Required action: For each line of the listing that holds "from", show the full line.

===== Records for processing =====

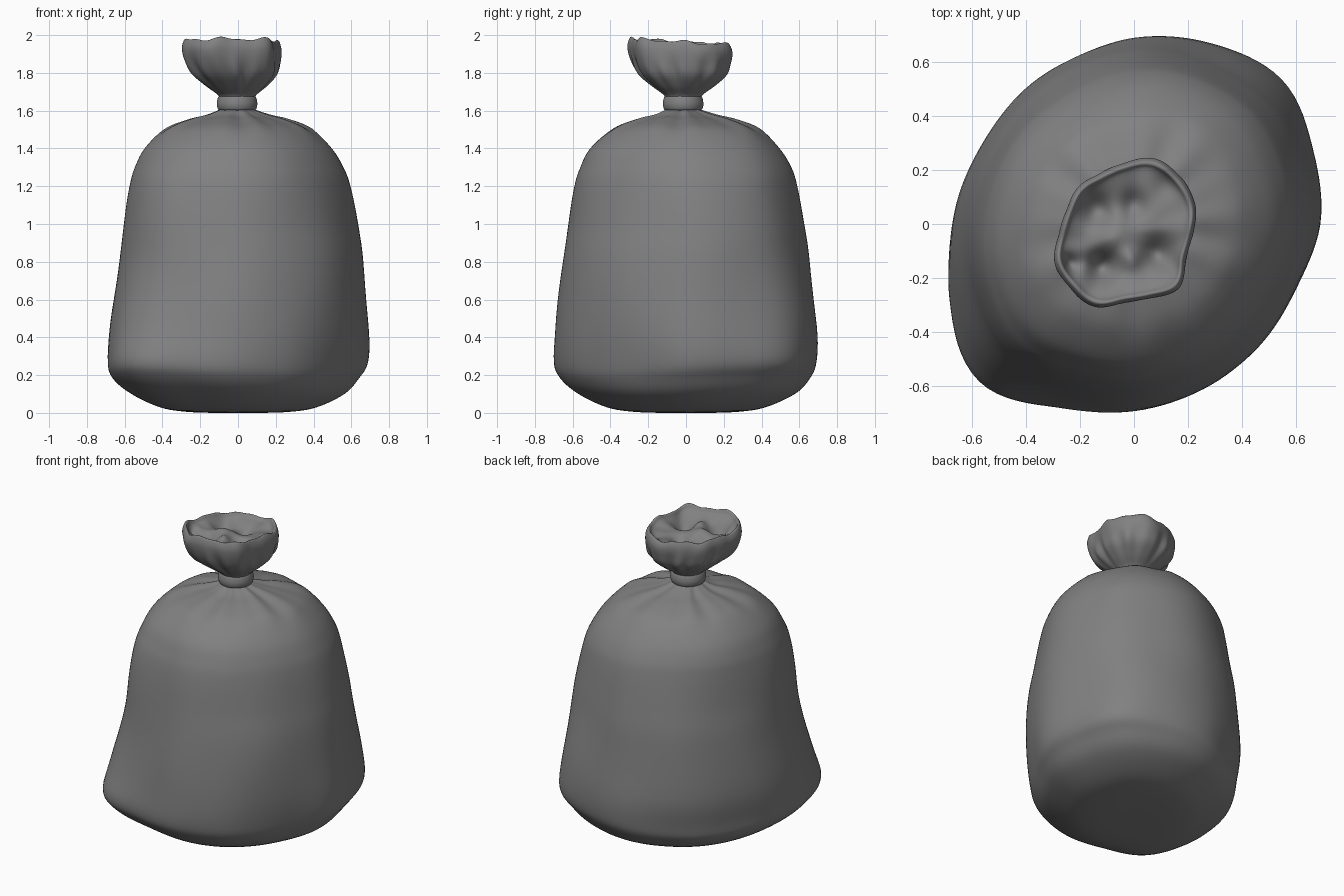
import bpy, bmesh, math
from mathutils import Vector, noise

if "Cube" in bpy.data.objects:
    bpy.data.objects.remove(bpy.data.objects["Cube"])

SEG, SUB = 128, 5
# outline factors every 22.5 degrees, counter-clockwise from +x
BODY = [.99, 1.035, 1.11, 1.06, 1.0, .925, .90, .91, .965, 1.075, 1.17, 1.045, 1.0, .94, .90, .91]
MOUTH = [.95, 1.06, 1.1, 1.12, .98, .9, .91, .87, .91, 1.05, 1.07, 1.1, .96, .97, 1.07, .92]
# z, radius, outline strength, centre x, centre y
SACK = [(.0, .10, 0, 0, 0), (.006, .28, .4, 0, 0), (.03, .42, .7, 0, 0), (.10, .57, .85, 0, 0),
        (.18, .655, .95, -.01, -.01), (.27, .69, 1, 0, -.01), (.46, .69, .68, .005, 0),
        (.80, .65, .42, .015, 0), (1.0, .62, .45, .015, 0), (1.2, .585, .45, .01, 0),
        (1.3, .555, .4, .005, 0), (1.4, .50, .35, 0, -.005), (1.5, .395, .3, 0, 0),
        (1.55, .27, .2, 0, 0), (1.575, .17, .1, 0, 0), (1.605, .09, 0, -.005, -.015)]
HEAD = [(1.64, .09, 0, -.005, -.015), (1.68, .10, .1, -.005, -.015), (1.73, .165, .4, -.01, -.015),
        (1.79, .228, .7, -.02, -.02), (1.86, .258, .9, -.03, -.03), (1.92, .268, 1, -.035, -.035),
        (1.96, .258, 1, -.035, -.035), (1.965, .245, 1, -.035, -.035), (1.945, .225, 1, -.035, -.035),
        (1.925, .16, .9, -.035, -.035), (1.92, .08, .8, -.035, -.035), (1.92, .01, .8, -.035, -.035)]
# pits and ridges inside the gathered mouth: x, y, height, spread
FOLDS = [(-.12, -.16, -.09, .055), (.09, -.11, -.08, .06), (-.01, -.13, .03, .04), (-.24, -.15, -.06, .04),
         (-.14, .05, -.06, .06), (.0, .07, -.05, .05), (.12, .15, -.02, .06), (-.08, -.05, .03, .06)]


def spline(p0, p1, p2, p3, t):
    return .5 * (2*p1 + (p2-p0)*t + (2*p0-5*p1+4*p2-p3)*t*t + (3*p1-p0-3*p2+p3)*t**3)


def outline(table, a):
    f = a / math.tau * len(table)
    i = int(f)
    return spline(*[table[(i+k) % len(table)] for k in (-1, 0, 1, 2)], f - i)


def refine(rows):
    n, out = len(rows), []
    for i in range(n - 1):
        q = [rows[max(0, min(n-1, i+k))] for k in (-1, 0, 1, 2)]
        out += [[spline(*c, s/SUB) for c in zip(*q)] for s in range(SUB)]
    return out + [list(rows[-1])]


def bump(x, c, w):
    return math.exp(-((x-c)/w)**2)


def sack_shape(p, a, z):
    # crease lifts towards the two corners; pleats fan out from the neck; soft dents
    d = noise.noise(Vector((p.x*2.5, p.y*2.5, z*2.2))) * .02 * min(1, z/.2) * (z < 1.5)
    pleat = bump(z, 1.54, .07) * .005 * (math.sin(9*a) + .6*math.sin(14*a + 1))
    p.z = max(0, z + .015*bump(z, .2, .12)*math.cos(2*a - math.pi/2) + pleat)
    return Vector((p.x*(1+d), p.y*(1+d), p.z))


def head_shape(p, a, z, inside):
    # pleated outside, uneven rim, folded inside
    w = bump(z, 1.79, .08) * (not inside)
    k = 1 + w * (.03*math.sin(11*a) + .02*math.sin(17*a + 2))
    p = Vector((p.x*k, p.y*k, z))
    r = math.hypot(p.x + .035, p.y + .035) / .26
    rim = min(1, max(0, (z - 1.84) / .12)) * min(1, r*r)
    p.z += rim * (-.016*math.sin(a) + .007*math.sin(7*a + 1) + .004*math.sin(13*a))
    p.z += inside * sum(h*math.exp(-((p.x-x)**2 + (p.y-y)**2)/s**2) for x, y, h, s in FOLDS)
    p.z = min(p.z, 2.0)
    return p


plastic = bpy.data.materials.new("dark_plastic")
plastic.diffuse_color = (.22, .22, .22, 1)
plastic.use_nodes = True
plastic.node_tree.nodes["Principled BSDF"].inputs["Base Color"].default_value = plastic.diffuse_color


def loft(name, rows, point, cap_start=False, cap_end=False):
    bm = bmesh.new()
    rings = [[bm.verts.new(point(i, r, j*math.tau/SEG)) for j in range(SEG)] for i, r in enumerate(rows)]
    for lo, hi in zip(rings, rings[1:]):
        for j in range(SEG):
            k = (j+1) % SEG
            bm.faces.new((lo[j], lo[k], hi[k], hi[j]))
    for use, ring in ((cap_start, rings[0][::-1]), (cap_end, rings[-1])):
        if use:
            bm.faces.new(ring)
    bmesh.ops.recalc_face_normals(bm, faces=bm.faces)
    me = bpy.data.meshes.new(name)
    bm.to_mesh(me)
    bm.free()
    me.materials.append(plastic)
    ob = bpy.data.objects.new(name, me)
    bpy.context.collection.objects.link(ob)
    for f in me.polygons:
        f.use_smooth = True
    return ob


def ring_point(table, r, a):
    z, rad, b, cx, cy = r
    rad *= 1 + b*(outline(table, a) - 1)
    return Vector((cx + rad*math.cos(a), cy + rad*math.sin(a), z))


# filled sack
loft("sack_body", refine(SACK), lambda i, r, a: sack_shape(ring_point(BODY, r, a), a, r[0]), cap_start=True)

# gathered head above the tie, with crumpled inside
loft("gathered_head", refine(HEAD),
     lambda i, r, a: head_shape(ring_point(MOUTH, r, a), a, r[0], min(1, max(0, (i - 7*SUB)/6))), cap_end=True)

# tie band around the neck
TIE = [(1.60, .085, 0), (1.607, .10, 0), (1.63, .107, 0), (1.655, .105, 0), (1.675, .098, 0), (1.685, .085, 0)]
loft("neck_tie", refine([t + (-.005, -.015) for t in TIE]), lambda i, r, a: ring_point(BODY, r, a))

=====

Solution to the exercise:
from mathutils import Vector, noise
# outline factors every 22.5 degrees, counter-clockwise from +x
    # crease lifts towards the two corners; pleats fan out from the neck; soft dents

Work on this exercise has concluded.